Funded PhD: Novel light-activated antimicrobial molecules and materials for multidrug-resistant pathogens
This project will focus on the investigation of a new class of antimicrobial molecules and materials for healthcare-associated infections, such as wound or device-related infection.
- Principle investigator(s) Dr Deirdre Fitzgerald Hughes, Dr Mary Pryce
- Research theme Immunity Infection and Inflammation
A PhD scholarship based at RCSI’s Education and Research Centre adjacent to Beaumont Hospital Dublin, the project is part of a broader research programme led by Principal Investigators in the Department of Clinical Microbiology, RCSI and The Department of Chemical Sciences, Dublin City University.
Healthcare associated infections are those acquired by patients while receiving medical treatment. They include wound infection and deep-seated infection involving in-dwelling medical devices such as catheters or pacemakers. These infections are increasingly difficult to manage and treat effectively with antibiotics as they frequently involve antimicrobial resistant (AMR) pathogens. Therefore, new antibacterial agents with alternative mechanisms of action to those currently in use are urgently needed.
We have developed candidate molecules that kill bacteria when activated by a light source. Our goal is to further develop these molecules and to evaluate their antimicrobial spectrum, antimicrobial mechanism, anti-biofilm properties and selective toxicity to bacteria that are critical or high-priority pathogens, as defined by the World Health Organisation. The molecules will be evaluated for topical applications that require antimicrobial materials or coatings and applications requiring aqueous topical solutions.
We are seeking a highly motivated PhD scholar to join our research team.

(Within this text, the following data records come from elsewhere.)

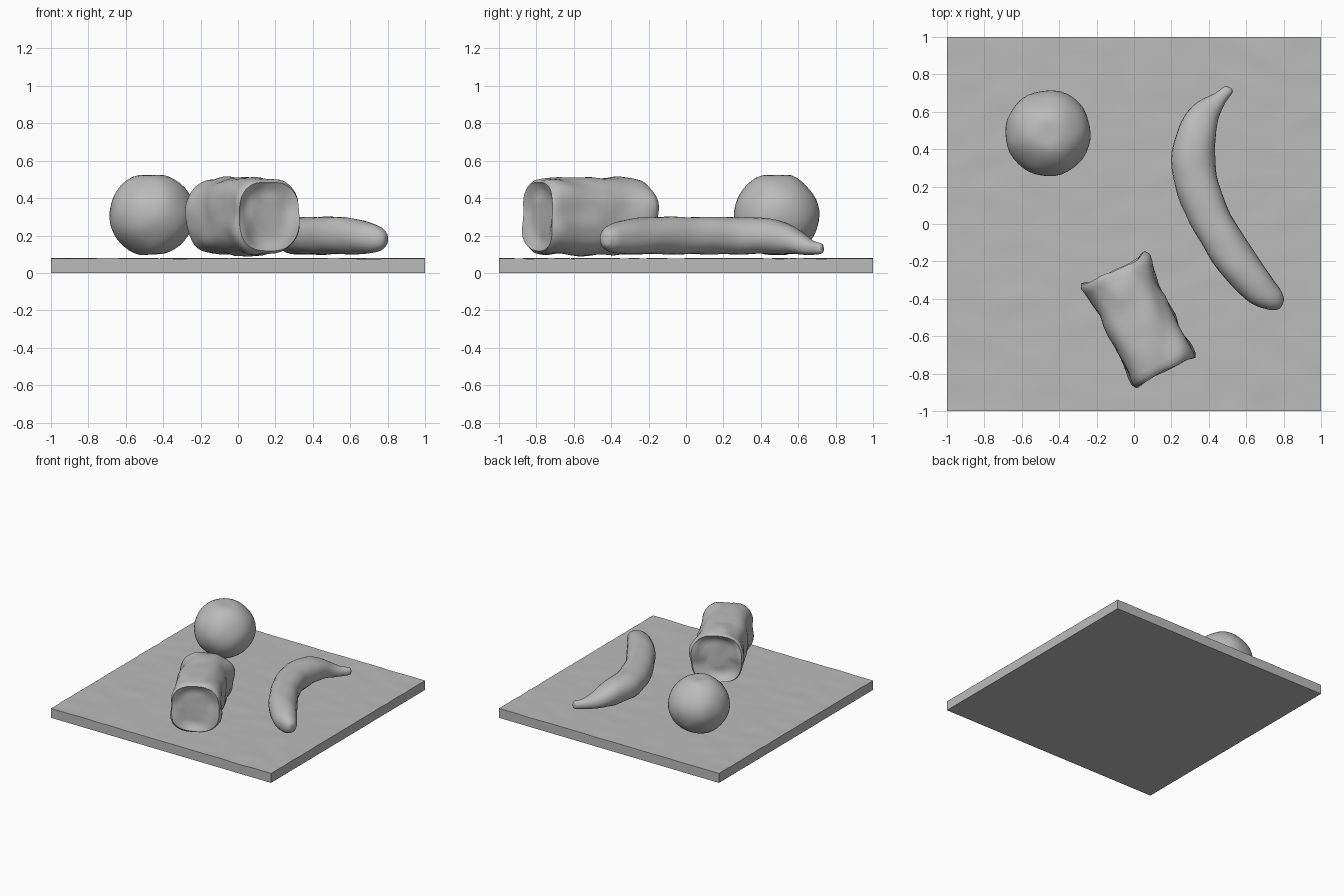
import bpy, bmesh, math
from mathutils import Vector, noise

if "Cube" in bpy.data.objects:
    bpy.data.objects.remove(bpy.data.objects["Cube"])

grey = bpy.data.materials.new("plain_grey")
grey.diffuse_color = (0.5, 0.5, 0.5, 1)
grey.use_nodes = True
grey.node_tree.nodes["Principled BSDF"].inputs["Base Color"].default_value = grey.diffuse_color


def finish(name, bm, angle=50):
    bmesh.ops.recalc_face_normals(bm, faces=bm.faces)
    me = bpy.data.meshes.new(name)
    bm.to_mesh(me)
    bm.free()
    me.materials.append(grey)
    ob = bpy.data.objects.new(name, me)
    bpy.context.collection.objects.link(ob)
    bpy.ops.object.select_all(action='DESELECT')
    ob.select_set(True)
    bpy.context.view_layer.objects.active = ob
    bpy.ops.object.shade_smooth_by_angle(angle=math.radians(angle))
    return ob


def roughen(bm, amount, scale):
    """Push vertices along their normals for a hand-moulded surface."""
    bm.normal_update()
    for v in bm.verts:
        v.co += v.normal * amount * noise.noise(v.co * scale)


def loft(sections, sides, power):
    """Skin superellipse rings: (x, y, z, half width, half height)."""
    bm = bmesh.new()
    pts = [Vector(s[:3]) for s in sections]
    rings = []
    for i, (x, y, z, w, h) in enumerate(sections):
        t = sections[i][5:] if len(sections[i]) > 5 else None
        d = pts[min(i + 1, len(pts) - 1)] - pts[max(i - 1, 0)]
        d.z = 0
        side = Vector((d.y, -d.x, 0)).normalized()
        ring = []
        for k in range(sides):
            a = 2 * math.pi * k / sides
            c, s = math.cos(a), math.sin(a)
            u = math.copysign(abs(c) ** (2 / power), c) * w
            v = math.copysign(abs(s) ** (2 / power), s) * h
            ring.append(bm.verts.new(pts[i] + side * u + Vector((0, 0, v))))
        rings.append(ring)
    for a, b in zip(rings, rings[1:]):
        for k in range(sides):
            n = (k + 1) % sides
            bm.faces.new((a[k], a[n], b[n], b[k]))
    bm.faces.new(rings[0])
    bm.faces.new(rings[-1])
    return bm


def smooth_path(keys, steps):
    """Catmull-Rom interpolation of section rows."""
    out = []
    for i in range(len(keys) - 1):
        p = [keys[max(0, min(len(keys) - 1, i + j))] for j in (-1, 0, 1, 2)]
        for s in range(steps):
            t = s / steps
            out.append([0.5 * (2 * b + (c - a) * t + (2 * a - 5 * b + 4 * c - d) * t * t
                               + (3 * b - a - 3 * c + d) * t ** 3) for a, b, c, d in zip(*p)])
    return out + [list(keys[-1])]


# Base slab with a gently uneven top
bm = bmesh.new()
bmesh.ops.create_grid(bm, x_segments=50, y_segments=50, size=1)
ext = bmesh.ops.extrude_face_region(bm, geom=bm.faces[:])
for v in [g for g in ext["geom"] if isinstance(g, bmesh.types.BMVert)]:
    v.co.z = 0.077 + 0.004 * noise.noise(Vector((v.co.x * 5, v.co.y * 9, 3)))
finish("base_slab", bm, 40)

# Round fruit, slightly flattened above and below
bm = bmesh.new()
bmesh.ops.create_icosphere(bm, subdivisions=4, radius=0.23)
for v in bm.verts:
    v.co.z = max(-0.213, min(0.211, v.co.z * 0.96))
    v.co += Vector((-0.46, 0.485, 0.311))
roughen(bm, 0.009, 7)
finish("round_fruit", bm)

# Curved fruit, from stem to blunt tip
curve = [
    (0.515, 0.728, 0.132, 0.012, 0.020), (0.505, 0.715, 0.132, 0.028, 0.030),
    (0.455, 0.665, 0.137, 0.038, 0.038), (0.385, 0.590, 0.165, 0.078, 0.066),
    (0.335, 0.480, 0.193, 0.105, 0.093), (0.318, 0.350, 0.199, 0.117, 0.099),
    (0.343, 0.190, 0.200, 0.113, 0.100), (0.425, 0.000, 0.200, 0.108, 0.100),
    (0.540, -0.190, 0.199, 0.107, 0.099), (0.660, -0.330, 0.192, 0.092, 0.090),
    (0.745, -0.400, 0.182, 0.066, 0.068), (0.785, -0.428, 0.178, 0.035, 0.038),
    (0.793, -0.433, 0.178, 0.010, 0.012)]
bm = loft(smooth_path(curve, 4), 24, 2.2)
roughen(bm, 0.007, 8)
finish("curved_fruit", bm)

# Squarish roll with flared rims and dished ends
start, end = Vector((-0.105, -0.25)), Vector((0.163, -0.785))
profile = [(0.07, 0.08, 0.08), (0.055, 0.13, 0.14), (0.015, 0.168, 0.175),
           (0.0, 0.188, 0.188), (0.035, 0.200, 0.198), (0.12, 0.190, 0.203),
           (0.30, 0.184, 0.206), (0.50, 0.184, 0.206), (0.70, 0.184, 0.206),
           (0.88, 0.188, 0.203), (0.965, 0.192, 0.198), (1.0, 0.180, 0.184),
           (0.985, 0.160, 0.170), (0.955, 0.125, 0.135), (0.945, 0.08, 0.08)]
axis = (end - start).normalized()
across = Vector((axis.y, -axis.x))
bm = loft([(0, -0.01 * i, 0, w, h) for i, (t, w, h) in enumerate(profile)], 40, 2.7)
bm.verts.ensure_lookup_table()
for i, v in enumerate(bm.verts):
    t = profile[i // 40][0]
    # corner bulge: rims reach further out at the sides than at the top
    reach = (t - 0.5) * 0.05 * (1 - abs(v.co.z) / 0.21) * (abs(t - 0.5) > 0.4)
    p = start.lerp(end, t + reach) - across * v.co.x * -1
    v.co = Vector((p.x, p.y, v.co.z + 0.302))
bmesh.ops.subdivide_edges(bm, edges=bm.edges[:], cuts=1, use_grid_fill=True)
roughen(bm, 0.018, 8)
finish("bread_roll", bm)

The successful scholar will be well-supported in a multidisciplinary supervisory team of chemists, microbiologists and clinicians with expertise and an established track record in infection epidemiology and novel anti-infectives development.
This project is funded by Science Foundation Ireland.
Tenure: 4 years
- At least a 2.1 degree in microbiology or a related discipline
- Excellent communication skills
- For applicants whose first language is not English – a high level of competence in the language must be demonstrated by completing an English language competency test prior to applying for a programme (IELTS score 6.5 or higher)
Desirable candidate specifications include:
- Laboratory experience in working with bacteria
- An interest in pharmaceutical sciences
- Closing date for applications is 17.00 GMT on 24 July 2020
- Shortlisting will take place on 31 July 2020
- Interviews take place from 2-7 August 2020
- The position will begin in October 2020
- It is the candidate’s responsibility to ensure the application form is completed in full on time. Late and/or incomplete applications will not normally be assessed.
- Unfortunately, we are unable to provide individual feedback to applicants.
- Shortlisted candidates will be invited for interview. Successful candidates will be able to attend a virtual interview if they wish.
- At this stage only successful candidates will be contacted to submit, CV, transcripts and other relevant documentation.
- Only their referees will also be contacted at this stage for a reference.